Protection for the Global Food Network
By Johnson Diversey
The number of food products entering the U.S. market has significantly increased in recent years—and that number continues to grow. The U.S. imported 12 percent, or more than $58 billion, of its food from outside its borders in 2004. This amount rises every year. More than 90 percent of all fresh and frozen seafood consumed in the U.S. was imported in 2005. South and Central America exports to the U.S. more than 8 million, or about 20 percent, of all fruits and vegetables.
With food exportation occurring in several countries around the world, it is critical to focus on food safety at all stages of the supply chain. One weak link in the chain can result in unsafe food that can be dangerous to human health. The hazards to consumers can be very serious and the costs to food companies can be huge.
Although food safety awareness continues to increase around the globe, foodborne pathogens and illnesses such as avian influenza are a real and growing threat. Concerns stemming from these public health issues fuel the demand for greater accountability when it comes to food safety. To address food companies’ concerns, JohnsonDiversey (www.johnsondiversey.com) offers food safety training and consulting services for food exporters and suppliers to ensure safety regulations, import and export requirements and expectations for tracking and traceability are met. These services are designed to provide a level of assurance to food companies that import food from suppliers that use these training and consulting services.
Experts identify and train local trainers who pass training onto workers in the food industry in exporting countries. Consultants follow up by consulting suppliers and preparing them for auditing and certification.
Training at the source
In an effort to improve the quality of food entering the U.S., the Joint Institute for Food Safety and Applied Nutrition (JIFSAN) of the University of Maryland offers a food safety training program. The program was implemented by the JohnsonDiversey International Food Safety Initiative (JDIFSI). The initiative is a partnership involving three key components of food safety: science, regulation and application. JIFSAN’s approach to protecting food and avoiding importation of contaminated food is to offer training to food producers and suppliers to address contamination and food-safety problems at its source. The most effective way to protect food and avoid importation of contaminated food is to educate food providers about the best practices for safe food handling right in their own countries.

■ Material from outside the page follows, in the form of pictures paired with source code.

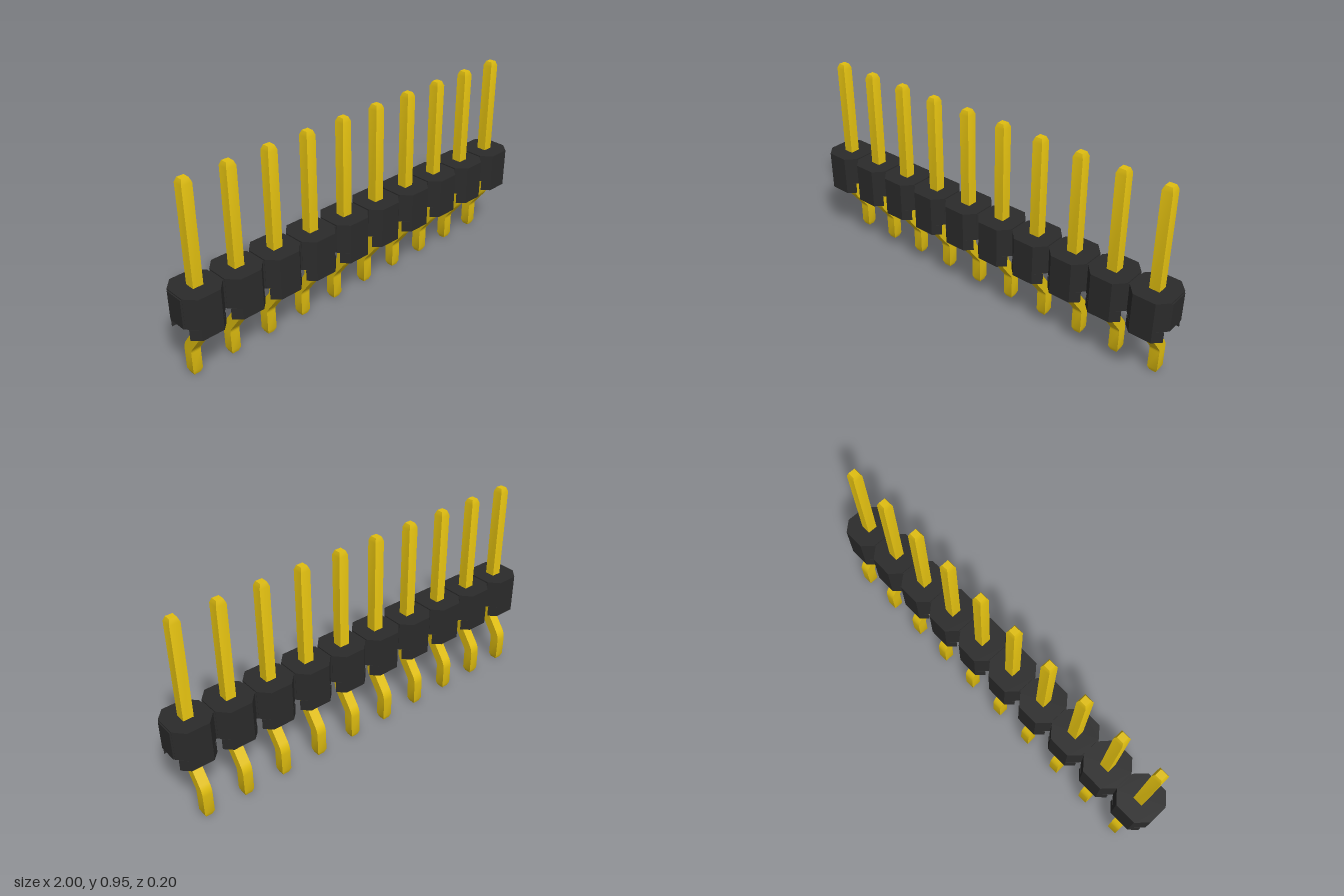
import * as THREE from 'three';
import { toCreasedNormals } from 'three/addons/utils/BufferGeometryUtils.js';

const COUNT = 10, PITCH = 0.2;
const gold = new THREE.MeshStandardMaterial({ color: 0xe0be10 });
const black = new THREE.MeshStandardMaterial({ color: 0x2b2b2b });

// Vertical prism from an x/z outline
function prism(points, y0, y1) {
  const shape = new THREE.Shape(points.map(([x, z]) => new THREE.Vector2(x, -z)));
  const geo = new THREE.ExtrudeGeometry(shape, { depth: y1 - y0, bevelEnabled: false });
  return geo.rotateX(-Math.PI / 2).translate(0, y0, 0);
}

// Square pin swept along an S-bend, with tapered tips
function pinGeometry() {
  const R = 0.06, bend = 0.643, steps = 6, h = 0.024, tip = 0.016, foot = -0.075;
  const rings = [[0, foot, 0, tip], [0.022, foot, 0, h]]; // y, z, tilt, half width
  for (let i = 0; i <= steps; i++) {
    const t = bend * i / steps;
    rings.push([0.12 + R * Math.sin(t), foot + R * (1 - Math.cos(t)), t, h]);
  }
  for (let i = steps; i >= 0; i--) {
    const t = bend * i / steps;
    rings.push([0.26 - R * Math.sin(t), -R * (1 - Math.cos(t)), t, h]);
  }
  rings.push([0.932, 0, 0, h], [0.953, 0, 0, tip]);

  const pos = [], idx = [];
  for (const [y, z, t, s] of rings) {
    for (const [sx, sz] of [[1, 1], [1, -1], [-1, -1], [-1, 1]]) {
      pos.push(sx * s, y - sz * s * Math.sin(t), z + sz * s * Math.cos(t));
    }
  }
  for (let r = 0; r < rings.length - 1; r++) {
    for (let j = 0; j < 4; j++) {
      const a = r * 4 + j, b = r * 4 + (j + 1) % 4;
      idx.push(a, b, b + 4, a, b + 4, a + 4);
    }
  }
  const e = (rings.length - 1) * 4;
  idx.push(0, 2, 1, 0, 3, 2, e, e + 1, e + 2, e, e + 2, e + 3);
  const geo = new THREE.BufferGeometry();
  geo.setAttribute('position', new THREE.Float32BufferAttribute(pos, 3));
  geo.setIndex(idx);
  return toCreasedNormals(geo, 0.4);
}

export function createModel() {
  const model = new THREE.Group();
  model.name = 'pinHeader';
  const add = (parent, name, geo, mat) => {
    const mesh = new THREE.Mesh(geo, mat);
    mesh.name = name;
    parent.add(mesh);
    return mesh;
  };

  const a = 0.052, w = 0.095, d = 0.1;
  const block = prism([[a, d], [w, a], [w, -a], [a, -d], [-a, -d], [-w, -a], [-w, a], [-a, d]], 0.34, 0.482);
  const rail = prism([[a, d], [0.087, 0.065], [-0.087, 0.065], [-a, d]], 0.287, 0.34);
  const pin = pinGeometry();

  for (let i = 0; i < COUNT; i++) {
    const unit = new THREE.Group();
    unit.name = 'unit' + (i + 1);
    unit.position.x = (i - (COUNT - 1) / 2) * PITCH;
    add(unit, 'block', block, black);
    add(unit, 'frontStandoff', rail, black);
    add(unit, 'backStandoff', rail, black).rotation.y = Math.PI;
    add(unit, 'pin', pin, gold);
    model.add(unit);
  }

  // Webs joining neighbouring blocks, and the snapped stubs at both ends
  const web = prism([[0.006, 0.052], [0.006, -0.052], [0, -0.045], [-0.006, -0.052], [-0.006, 0.052], [0, 0.045]], 0.34, 0.476);
  const stub = prism([[0, 0.052], [0.006, 0.045], [0.006, -0.045], [0, -0.052]], 0.34, 0.476);
  for (let i = 1; i < COUNT; i++) {
    add(model, 'web', web, black).position.x = (i - COUNT / 2) * PITCH;
  }
  for (const s of [-1, 1]) {
    const end = add(model, s > 0 ? 'leftEndStub' : 'rightEndStub', stub, black);
    end.position.x = s * 0.994;
    end.rotation.y = s > 0 ? 0 : Math.PI;
  }
  return model;
}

Experts conduct educational sessions on the latest knowledge and practices in food safety to local trainers in exporting countries. JIFSAN provides in-country trainers who can promulgate the lessons learned. Using the knowledge and materials provided in food protection and safe handling, trainers will go on to train agricultural and aquacultural workers, food processors, exporters, regulators and educators, among others. Programs are offered in a variety of countries and will deal with a range of important food commodities.
“JIFSAN has done a lot of training in other countries, which ensures that foods are produced safely before they are exported because personnel are trained from the ground up, and this is a most successful approach,” says Dr. Robert E. Brackett, director of the U.S. Food and Drug Administration’s (FDA) Center for Food Safety and Applied Nutrition.
In addition to training provided through JDIFSI, expert food-safety consultants help international suppliers prepare for auditing and certification to ensure the integrity, traceability, safety and quality of food along the supply chain through the Safe Quality Food (SQF) program. This program was established by the Food Marketing Institute through a licensing agreement with JohnsonDiversey Consulting.
Under this agreement, consultants deliver training in implementing and auditing SQF systems. They also consult with suppliers on the implementation of their own SQF systems. SQF-certified suppliers will be able to demonstrate to their customers a high degree of food safety and quality assurance within their operations, which are verified by independent, third-party SQF auditors.
The training program is rigorous, flexible and complements government programs and industry initiatives. Only trainers who possess a high degree of expertise and professionalism will get licenses to train. Training customers to integrate their food safety and quality management systems to the SQF requirements provides suppliers and food companies assurance that their food has been produced, prepared and handled according to the highest possible international standards.
“It is truly a global food network, and any [action taken] in one country can affect every country,” says Dr. Brackett. “What were once other countries’ problems are now our problems, so we want to make sure that the food safety practices in those countries are the same as those we expect for our domestic food industry.”
Through international training and consulting programs, each link in the food supply chain, from producer to processor, to retail and food service can gain an advantage in the competitive food market.